Scots eye Nordic membership / News / The Foreigner

Scots eye Nordic membership. A majority vote in favour of independence from the UK will result in a Nordic Council membership application, the Scottish National Party say. “Independence would give us the ability to seek direct co-operation,” the SNP’s Angus Robertson told NRK this week. He also remarked that Scotland is a northern European country with more than dense geographical ties to Iceland, the Faroe Islands, Norway and Denmark.

nordic, scotland, independence



The Foreigner Logo

The Foreigner is an online publication for English speakers living or who have an interest in Norway. Whether it’s a glimpse of news or entertainment you’re after, there’s no need to leave your linguistic armchair. You don’t need to cry over the demise of the English pages of Aftenposten.no, The Foreigner is here!

Norske nyheter på engelsk fra Norge. The Foreigner er en engelskspråklig internett avis for de som bor eller som er interessert i Norge.
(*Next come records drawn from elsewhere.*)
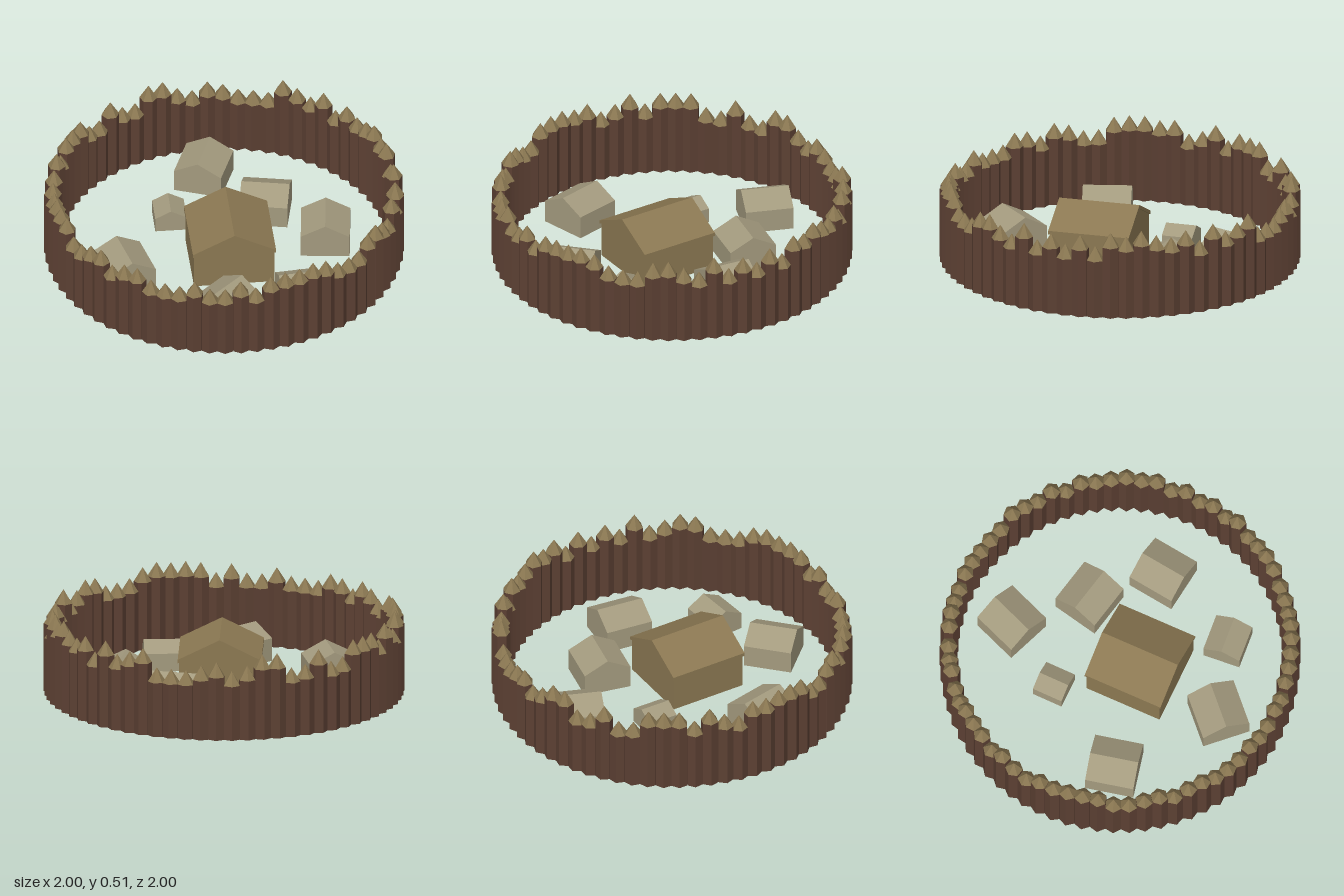
import * as THREE from 'three';

const flat = (geometry) => {
  const g = geometry.index ? geometry.toNonIndexed() : geometry;
  g.computeVertexNormals();
  return g;
};

const material = (name, color) => {
  const m = new THREE.MeshStandardMaterial({ color });
  m.name = name;
  return m;
};

const part = (name, geometry, mat, parent) => {
  const mesh = new THREE.Mesh(geometry, mat);
  mesh.name = name;
  parent.add(mesh);
  return mesh;
};

// Outline in x/y pushed along z and centred
function prism(points, depth) {
  const shape = new THREE.Shape(points.map(([x, y]) => new THREE.Vector2(x, y)));
  const g = new THREE.ExtrudeGeometry(shape, { depth, bevelEnabled: false });
  g.translate(0, 0, -depth / 2);
  return flat(g);
}

// Gabled block: eaves and ridge heights are given, the ridge runs along z
function gable(width, depth, eave, ridge) {
  const w = width / 2;
  return prism([[-w, 0], [w, 0], [w, eave], [0, ridge], [-w, eave]], depth);
}

export function createModel() {
  const model = new THREE.Group();
  model.name = 'palisadeVillage';

  const bark = material('dark brown bark', 0x5c4033);
  const timber = material('tan timber', 0x8b7852);
  const straw = material('pale grey straw', 0xa39a7e);

  // Palisade: ring of six-sided stakes, tip heights in hundredths starting at +x
  const tips = [
    45, 49, 48, 42, 42, 43, 48, 50, 49, 49, 48, 42, 47, 42, 42, 46, 42, 42,
    42, 47, 46, 42, 48, 46, 42, 42, 49, 50, 50, 48, 49, 42, 45, 50, 43, 49,
    49, 49, 41, 40, 48, 41, 40, 49, 49, 43, 40, 45, 43, 40, 40, 40, 50, 47,
    44, 50, 42, 49, 46, 48, 51, 48, 50, 42, 48, 42, 47, 42, 50, 42,
  ];
  const palisade = new THREE.Group();
  palisade.name = 'palisade';
  model.add(palisade);
  const ring = 0.95, radius = 0.05, bottom = 0.01, tipHeight = 0.08;
  const tipGeometry = flat(new THREE.ConeGeometry(radius, tipHeight, 6));
  const trunkGeometry = flat(new THREE.CylinderGeometry(radius, radius, 1, 6));
  tips.forEach((tip, i) => {
    const a = (i / tips.length) * Math.PI * 2;
    const top = tip / 100 - tipHeight;
    const stake = new THREE.Group();
    stake.name = 'stake';
    stake.position.set(ring * Math.cos(a), 0, ring * Math.sin(a));
    stake.rotation.y = Math.PI / 2 - a; // one corner points outward
    palisade.add(stake);
    const trunk = part('stakeTrunk', trunkGeometry, bark, stake);
    trunk.scale.y = top - bottom;
    trunk.position.y = (top + bottom) / 2;
    part('stakeTip', tipGeometry, timber, stake).position.y = top + tipHeight / 2;
  });

  // Great hall: walls under a thin overhanging roof
  const hall = new THREE.Group();
  hall.name = 'greatHall';
  hall.position.set(0.073, 0, 0.088);
  hall.rotation.y = 0.505;
  model.add(hall);
  part('hallWalls', gable(0.45, 0.445, 0.205, 0.315), timber, hall);
  const e = 0.232;
  part('hallRoof', prism([
    [-e, 0.2], [0, 0.315], [e, 0.2], [e, 0.22], [0, 0.335], [-e, 0.22],
  ], 0.462), timber, hall);

  // Huts: x, z, turn, size
  const huts = [
    [-0.348, -0.54, 0.136, 0.27],
    [0.083, -0.398, 1.868, 0.27],
    [0.497, -0.27, 0.384, 0.272],
    [-0.374, -0.11, 0.494, 0.175],
    [0.551, 0.26, 2.159, 0.212],
    [-0.396, 0.484, 0.73, 0.273],
    [0.254, 0.575, -0.303, 0.27],
  ];
  for (const [x, z, turn, size] of huts) {
    const hut = part('hut', gable(size, size, size * 0.48, size * 0.74), straw, model);
    hut.position.set(x, 0.005, z);
    hut.rotation.y = turn;
  }
  return model;
}
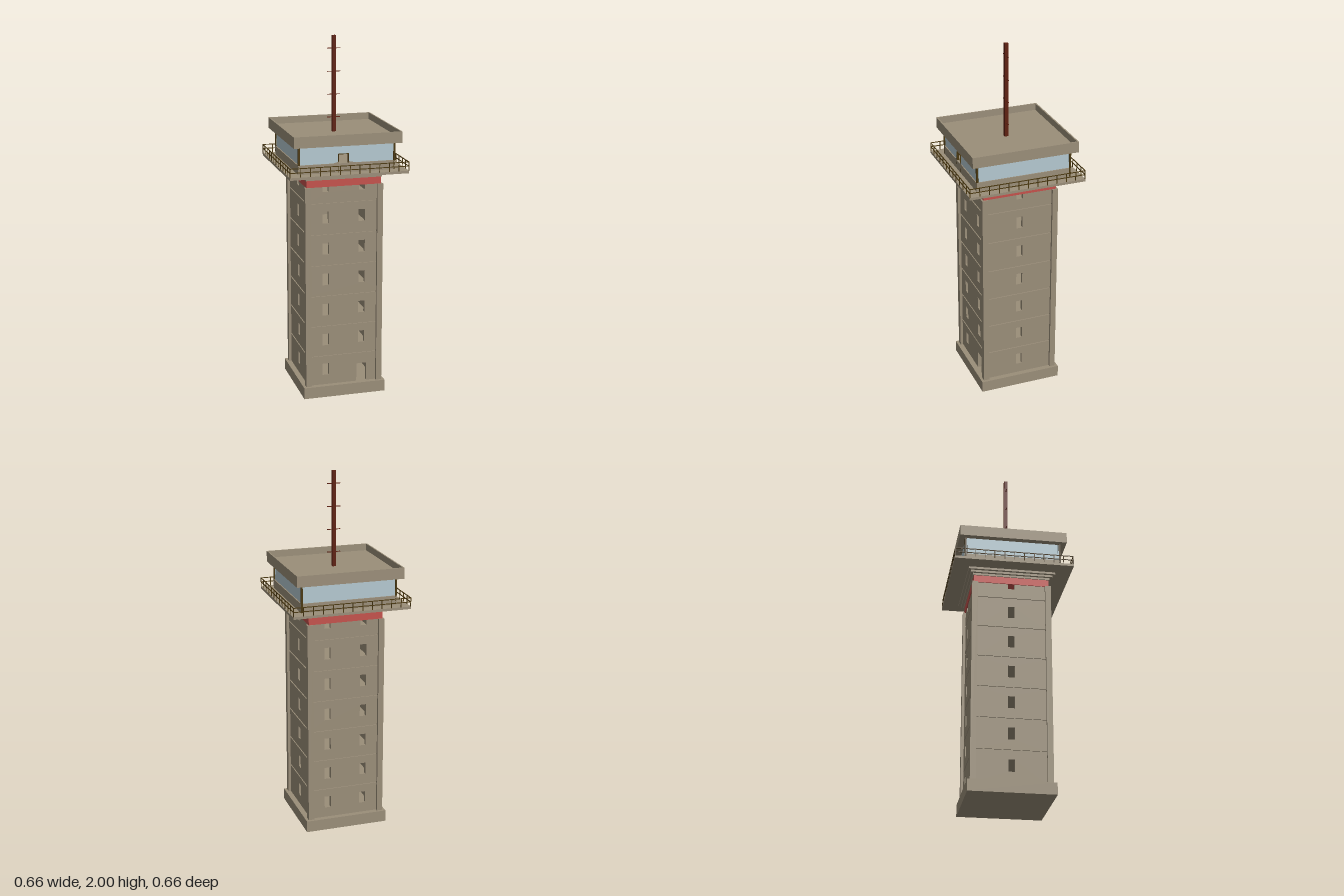
import * as THREE from 'three';

const material = (name, color) => {
  const m = new THREE.MeshStandardMaterial({ color });
  m.name = name;
  return m;
};

export function createModel() {
  const concrete = material('concrete', 0x9a8e79);
  const red = material('red band', 0xc4524c);
  const glass = material('pale glass', 0xb4c8d0);
  const bronze = material('dark bronze', 0x4a3810);
  const rust = material('rust', 0x5e2010);

  const model = new THREE.Group();
  model.name = 'controlTower';

  const box = (name, mat, w, h, d, x, y, z, parent = model) => {
    const mesh = new THREE.Mesh(new THREE.BoxGeometry(w, h, d), mat);
    mesh.name = name;
    mesh.position.set(x, y, z);
    parent.add(mesh);
    return mesh;
  };
  // Square slab standing between two heights
  const slab = (name, mat, half, y0, y1) =>
    box(name, mat, half * 2, y1 - y0, half * 2, 0, (y0 + y1) / 2, 0);

  // One wall with openings [x0, x1, low, high]; those reaching an edge become notches
  const wall = (name, mat, half, y0, y1, outer, thick, openings, parent) => {
    const pts = [[-half, y0]];
    const holes = [];
    for (const [a, b, lo, hi] of openings) {
      if (lo <= y0) pts.push([a, y0], [a, hi], [b, hi], [b, y0]);
      else if (hi < y1) holes.push([[a, lo], [a, hi], [b, hi], [b, lo]]);
    }
    pts.push([half, y0], [half, y1]);
    for (const [a, b, lo, hi] of [...openings].reverse()) {
      if (lo > y0 && hi >= y1) pts.push([b, y1], [b, lo], [a, lo], [a, y1]);
    }
    pts.push([-half, y1]);
    const vec = (list) => list.map(([x, y]) => new THREE.Vector2(x, y));
    const shape = new THREE.Shape(vec(pts));
    holes.forEach((h) => shape.holes.push(new THREE.Path(vec(h))));
    const mesh = new THREE.Mesh(
      new THREE.ExtrudeGeometry(shape, { depth: thick, bevelEnabled: false }), mat);
    mesh.name = name;
    mesh.position.z = outer - thick;
    parent.add(mesh);
  };

  // Four groups facing front, left, back and right
  const sides = ['front', 'left', 'back', 'right'].map((name, i) => {
    const g = new THREE.Group();
    g.name = name + 'Side';
    g.rotation.y = i * Math.PI / 2;
    model.add(g);
    return g;
  });

  // Plinth, shaft corner piers and band
  const step = 0.1765, shaftBottom = 0.065, shaftTop = 1.21;
  slab('plinth', concrete, 0.235, 0, shaftBottom);
  for (const x of [-1, 1]) for (const z of [-1, 1]) {
    box('cornerPier', concrete, 0.032, shaftTop - shaftBottom, 0.032,
      x * 0.204, (shaftTop + shaftBottom) / 2, z * 0.204);
  }
  slab('redBand', red, 0.21, shaftTop, 1.25);

  // Storeys: wall panels with open windows, separated by recessed floor slabs
  for (let k = 0; k < 7; k++) {
    const joint = 0.238 + k * step;
    const y0 = k === 0 ? shaftBottom : joint - step + 0.004;
    const y1 = k === 6 ? shaftTop : joint - 0.004;
    const lo = 0.122 + k * step, hi = lo + 0.067;
    sides.forEach((side, i) => {
      const centres = i % 2 ? [0] : [-0.103, 0.103];
      const openings = centres.map((c) => [c - 0.018, c + 0.018, lo, hi]);
      if (k === 0 && i === 0) openings[1] = [0.076, 0.134, shaftBottom, 0.17];
      wall('storeyWall', concrete, i % 2 ? 0.185 : 0.205, y0, y1, 0.205, 0.02, openings, side);
    });
    if (k < 6) slab('floorSlab', concrete, 0.199, joint - 0.004, joint + 0.004);
  }

  // Stepped corbel and gallery deck
  [0.215, 0.228, 0.242].forEach((half, i) =>
    slab('corbelStep', concrete, half, 1.25 + i * 0.012, 1.262 + i * 0.012));
  slab('galleryDeck', concrete, 0.33, 1.286, 1.3);

  // Cabin sill, windows and gallery railing
  const door = [-0.047, 0.008];
  sides.forEach((side, i) => {
    const inset = i % 2 ? 0.01 : 0;
    wall('cabinSill', concrete, 0.27 - inset, 1.3, 1.35, 0.27, 0.01,
      i === 0 ? [[...door, 1.3, 1.36]] : [], side);
    wall('cabinWindow', glass, 0.264 - inset, 1.35, 1.45, 0.264, 0.008,
      i === 0 ? [[...door, 1.35, 1.4]] : [], side);
    for (const y of [1.325, 1.348]) {
      box('rail', bronze, 0.66, 0.004, 0.004, 0, y, 0.328, side);
    }
    for (let p = 0; p < 12; p++) {
      box('railPost', bronze, 0.004, 0.05, 0.004, -0.328 + p * 0.656 / 12, 1.325, 0.328, side);
    }
    box('cabinPost', bronze, 0.01, 0.15, 0.01, 0.265, 1.375, 0.265, side);
  });

  // Door surround in the front of the cabin
  for (const x of door) box('doorJamb', bronze, 0.003, 0.1, 0.014, x, 1.35, 0.263);
  box('doorHead', bronze, 0.058, 0.003, 0.014, -0.0195, 1.4, 0.263);

  // Roof with a thin parapet
  slab('roof', concrete, 0.295, 1.45, 1.472);
  sides.forEach((side, i) =>
    wall('parapet', concrete, i % 2 ? 0.292 : 0.3, 1.449, 1.51, 0.3, 0.008, [], side));

  // Mast and its cross bars
  box('mast', rust, 0.02, 0.53, 0.02, 0, 1.735, 0);
  for (const y of [1.552, 1.678, 1.804, 1.93]) {
    box('mastBar', rust, 0.074, 0.004, 0.004, 0, y, 0);
  }
  return model;
}
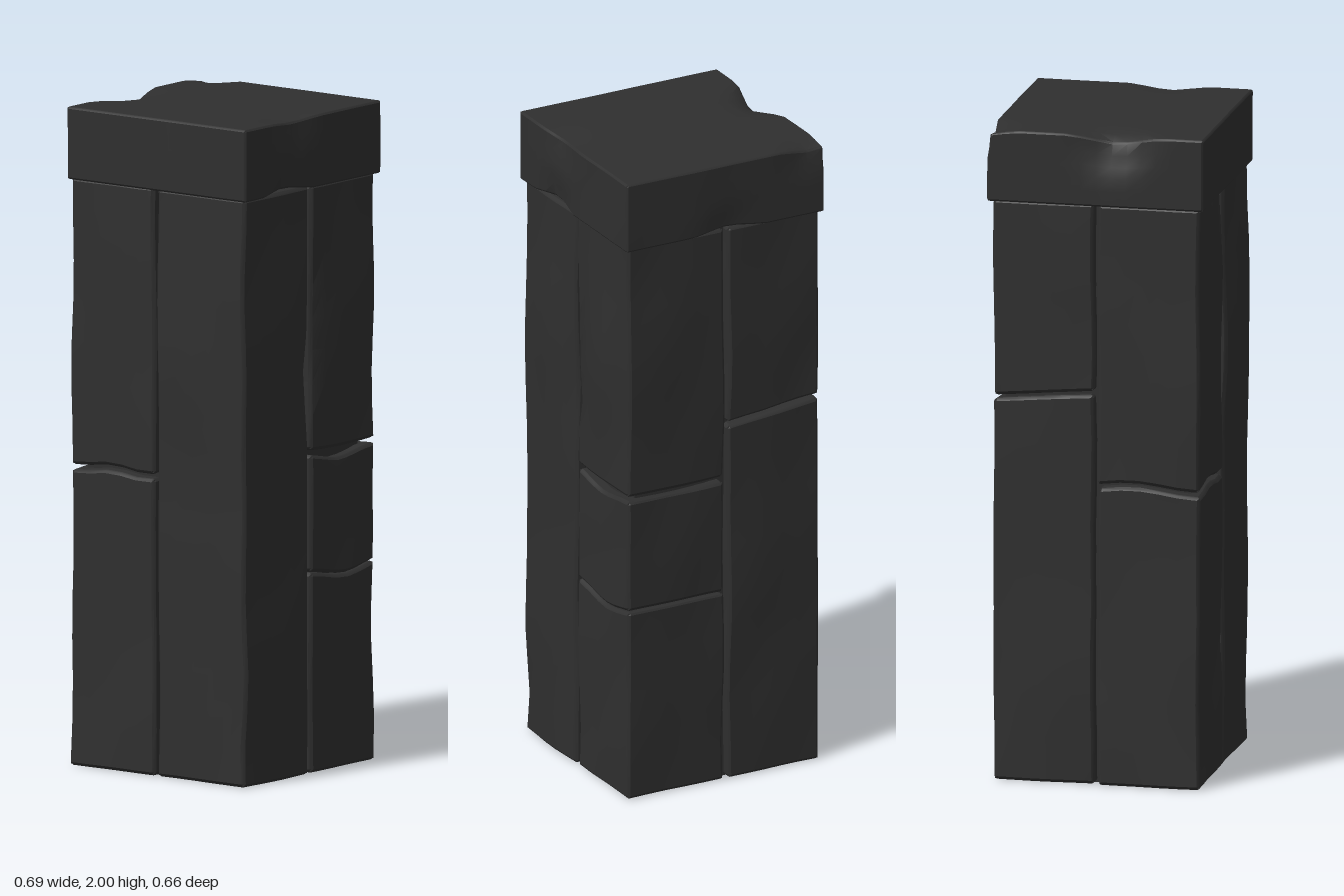
import * as THREE from 'three';
import { mergeVertices, toCreasedNormals } from 'three/addons/utils/BufferGeometryUtils.js';

const darkStone = new THREE.MeshStandardMaterial({ color: 0x2f2f2f });
darkStone.name = 'darkStone';

// Smooth, repeatable roughness
const rough = (a, b, c) =>
  Math.sin(a * 17 + c * 5) * Math.sin(b * 7 + a * 9 + c) * 0.6 + Math.sin(b * 13 + c * 2.3 + a * 11) * 0.4;

// Grid position 0..1 with a thin first and last cell, which becomes the worn bevel
function spread(t, segments, bevel) {
  const i = Math.round(t * segments);
  if (i === 0 || i === segments) return t;
  return bevel + (1 - 2 * bevel) * (i - 1) / (segments - 2);
}

// Worn block: x and z ranges, bottom and top heights as functions of x, z.
// bumps: { at, size, push } move the surface with a linear falloff.
function stone(name, [x0, x1], [z0, z1], bottom, top, { seg = [7, 14, 7], bevel = 0.01, noise = 0.004, seed = 1, bumps = [] } = {}) {
  let geo = new THREE.BoxGeometry(1, 1, 1, ...seg);
  geo.deleteAttribute('uv');
  geo.deleteAttribute('normal');
  geo = mergeVertices(geo);
  const pos = geo.attributes.position;
  const p = new THREE.Vector3();
  const height = top(0, 0) - bottom(0, 0);
  for (let i = 0; i < pos.count; i++) {
    const raw = [pos.getX(i) + 0.5, pos.getY(i) + 0.5, pos.getZ(i) + 0.5];
    const dims = [x1 - x0, height, z1 - z0];
    const side = raw.map(t => (t < 0.001 ? -1 : t > 0.999 ? 1 : 0));
    const onEdge = side.filter(s => s !== 0).length > 1;
    const t = raw.map((v, k) => spread(v, seg[k], bevel / dims[k]) - (onEdge ? side[k] * bevel * 0.4 / dims[k] : 0));
    const x = x0 + t[0] * dims[0];
    const z = z0 + t[2] * dims[2];
    const lo = bottom(x, z);
    p.set(x, lo + t[1] * (top(x, z) - lo), z);
    const { y } = p;
    p.x += rough(z, y, seed) * noise;
    p.z += rough(x, y, seed + 4) * noise;
    for (const { at, size, push } of bumps) {
      const d = Math.hypot((x - at[0]) / size[0], (y - at[1]) / size[1], (z - at[2]) / size[2]);
      if (d < 1) p.addScaledVector(new THREE.Vector3(...push), 1 - d);
    }
    pos.setXYZ(i, p.x, Math.max(p.y, 0), p.z);
  }
  const mesh = new THREE.Mesh(toCreasedNormals(geo, 0.45), darkStone);
  mesh.name = name;
  return mesh;
}

export function createModel() {
  const group = new THREE.Group();
  group.name = 'stonePillar';

  const level = h => () => h;
  const raise = (f, h) => (x, z) => f(x, z) + h;
  const floor = level(0);
  const neck = level(1.785);

  // Uneven horizontal cracks
  const frontCrack = (x, z) => 0.915 + 0.006 * Math.sin(x * 25) + 0.01 * Math.sin(z * 15);
  const backLeftCrack = (x, z) => 1.17 - 0.1 * (x + 0.17) + 0.09 * (z + 0.16);
  const upperCrack = (x, z) => 0.965 - 0.02 * Math.sin(-z * 9.5) * Math.sin(x * 9);
  const lowerCrack = (x, z) => 0.595 + 0.012 * Math.cos(z * 18);

  const left = [-0.334, -0.022], right = [-0.01, 0.32];
  const front = [0.005, 0.318], back = [-0.315, -0.006];

  // Filling behind the vertical grooves
  const core = new THREE.Mesh(new THREE.BoxGeometry(0.58, 1.78, 0.57), darkStone);
  core.name = 'core';
  core.position.set(-0.01, 0.89, 0);
  group.add(core);

  // Front left-hand column, two blocks
  group.add(
    stone('frontLowerBlock', left, front, floor, frontCrack, {
      seed: 1, seg: [7, 9, 7],
      bumps: [
        { at: [-0.33, 0, 0.2], size: [0.3, 0.6, 0.5], push: [-0.012, 0, 0] },
        { at: [-0.12, 0.36, 0.32], size: [0.12, 0.15, 0.1], push: [0, 0, -0.012] }
      ]
    }),
    stone('frontUpperBlock', left, front, raise(frontCrack, 0.014), neck, {
      seed: 2, seg: [7, 9, 7],
      bumps: [
        { at: [-0.33, 1.2, 0.2], size: [0.3, 0.5, 0.5], push: [-0.008, 0, 0] },
        { at: [-0.02, 1.75, 0.32], size: [0.05, 0.15, 0.1], push: [-0.01, 0, -0.01] }
      ]
    })
  );

  // Front right-hand column, one tall block
  group.add(stone('frontTallBlock', right, front, floor, neck, {
    seed: 3, seg: [7, 18, 7],
    bumps: [
      { at: [0.32, 1.35, 0.15], size: [0.2, 0.4, 0.13], push: [0.025, 0, 0] },
      { at: [0.1, 1.3, 0.32], size: [0.5, 0.4, 0.2], push: [0, 0, 0.012] },
      { at: [0.32, 0.3, 0.16], size: [0.2, 0.5, 0.2], push: [0.01, 0, 0] },
      { at: [0.32, 0.15, 0.32], size: [0.08, 0.15, 0.08], push: [-0.012, 0, -0.005] },
      { at: [0.32, 1.2, 0], size: [0.08, 0.15, 0.07], push: [-0.01, 0, 0.01] }
    ]
  }));

  // Back right-hand column, three blocks
  group.add(
    stone('backBaseBlock', right, back, floor, lowerCrack, { seed: 4, seg: [7, 7, 7] }),
    stone('backMiddleBlock', right, back, raise(lowerCrack, 0.004), upperCrack, {
      seed: 4, seg: [9, 6, 9],
      bumps: [{ at: [0.32, 0.96, -0.15], size: [0.15, 0.1, 0.13], push: [-0.006, -0.02, 0] }]
    }),
    stone('backTopBlock', right, back, raise(upperCrack, 0.015), neck, {
      seed: 5, seg: [7, 10, 7],
      bumps: [
        { at: [0.32, 1.4, -0.16], size: [0.2, 0.35, 0.14], push: [0.026, 0, 0] },
        { at: [0.15, 1.4, -0.31], size: [0.4, 0.3, 0.2], push: [0, 0, -0.01] },
        { at: [0.32, 1.2, 0], size: [0.1, 0.12, 0.06], push: [-0.012, 0, -0.012] }
      ]
    })
  );

  // Back left-hand column, two blocks
  group.add(
    stone('rearLowerBlock', left, back, floor, backLeftCrack, {
      seed: 6, seg: [7, 11, 7],
      bumps: [
        { at: [-0.33, 0.3, -0.15], size: [0.2, 0.4, 0.2], push: [-0.009, 0, 0] },
        { at: [-0.15, 0.7, -0.31], size: [0.15, 0.3, 0.1], push: [0, 0, -0.01] }
      ]
    }),
    stone('rearUpperBlock', left, back, raise(backLeftCrack, 0.01), neck, {
      seed: 7, seg: [7, 8, 7],
      bumps: [{ at: [-0.25, 1.22, -0.31], size: [0.1, 0.15, 0.1], push: [0, 0, 0.012] }]
    })
  );

  // Cap slab with chipped edges
  group.add(stone('cap', [-0.343, 0.333], [-0.332, 0.331], level(1.78), level(2), {
    seed: 8, seg: [16, 7, 16], bevel: 0.006, noise: 0.001,
    bumps: [
      { at: [-0.343, 2, 0.06], size: [0.08, 0.14, 0.14], push: [0.035, -0.03, 0] },
      { at: [0.333, 2, 0.08], size: [0.1, 0.12, 0.12], push: [-0.02, -0.012, 0] },
      { at: [0.333, 1.78, 0.12], size: [0.08, 0.12, 0.12], push: [-0.02, 0.015, 0] },
      { at: [-0.3, 2, -0.332], size: [0.1, 0.1, 0.08], push: [0, -0.02, 0.015] },
      { at: [-0.02, 1.78, -0.332], size: [0.12, 0.1, 0.1], push: [0, 0.015, 0.012] }
    ]
  }));

  return group;
}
Google+ Google+ Twitter Facebook RSS RSS



News Article

LATEST:

Scots eye Nordic membership

Published on Friday, 25th April, 2014 at 14:16 under the news category, by Sarah Bostock and Michael Sandelson   .
Last Updated on 18th September 2014 at 23:31.

A majority vote in favour of independence from the UK will result in a Nordic Council membership application, the Scottish National Party say.

Facade of the Nordic Council's HQ
The building is located in Denmark's Copenhagen.Facade of the Nordic Council's HQ
Photo: Ane Cecilie Blichfeldt/Wikimedia Commons


“Independence would give us the ability to seek direct co-operation,” the SNP’s Angus Robertson told NRK this week.

He also remarked that Scotland is a northern European country with more than dense geographical ties to Iceland, the Faroe Islands, Norway and Denmark.

Moreover, there are historic Scotland-Norway links dating back to the 9th Century. Mr Robertson MP says his country would wish to further trade with their important Scandinavian partner following a majority ‘yes’ vote.

“In the future, an independent Scotland would look to continue to cooperate in areas where there is shared expertise and a shared interest such as the energy industry - both in the oil and gas and renewables sectors - as well as in the aquaculture industry,” he told The Foreigner in an email.

Why the Nordic Council membership application?

“This Government intends that Scotland will also seek a closer relationship with the Nordic Council of Ministers.”

“Scotland has key shared interests with our geographical neighbours in the North Atlantic, such as Iceland and Norway, and a common interest in the Arctic and High North,” commented Mr Robertson MP, quoting Page 228 of the Party’s White paper.

Formed in 1952, The Nordic Council has 87 elected members from Denmark, Finland, Iceland, Norway, Sweden, the Faroe Islands, and Greenland.

Politicians strived for a stronger international cooperation after WWII with discussions on creating a closer Nordic relationship.

Åland, an autonomous Swedish-speaking region of Finland consisting of an archipelago lying at the entrance to the Gulf of Bothnia in the Baltic Sea, is also a member.

The Nordic Council is run by a Presidium with two annual meetings. Nordic parliamentarians make decisions during these that they call on the Nordic governments to implement.

Scotland’s independence referendum will be held on Thursday 18th September. Angus Robertson MP explained the polls show both sides are currently virtually neck and neck.

“The referendum is all to play for.  Momentum is with the Yes side and we are confident of achieving a Yes vote in September,” he said.

The Nordic Council did not comment on the future of Scotland as a potential member when asked.




Published on Friday, 25th April, 2014 at 14:16 under the news category, by Sarah Bostock and Michael Sandelson   .
Last updated on 18th September 2014 at 23:31.

This post has the following tags: nordic, scotland, independence.





  
Do NOT follow this link or you will be banned from the site!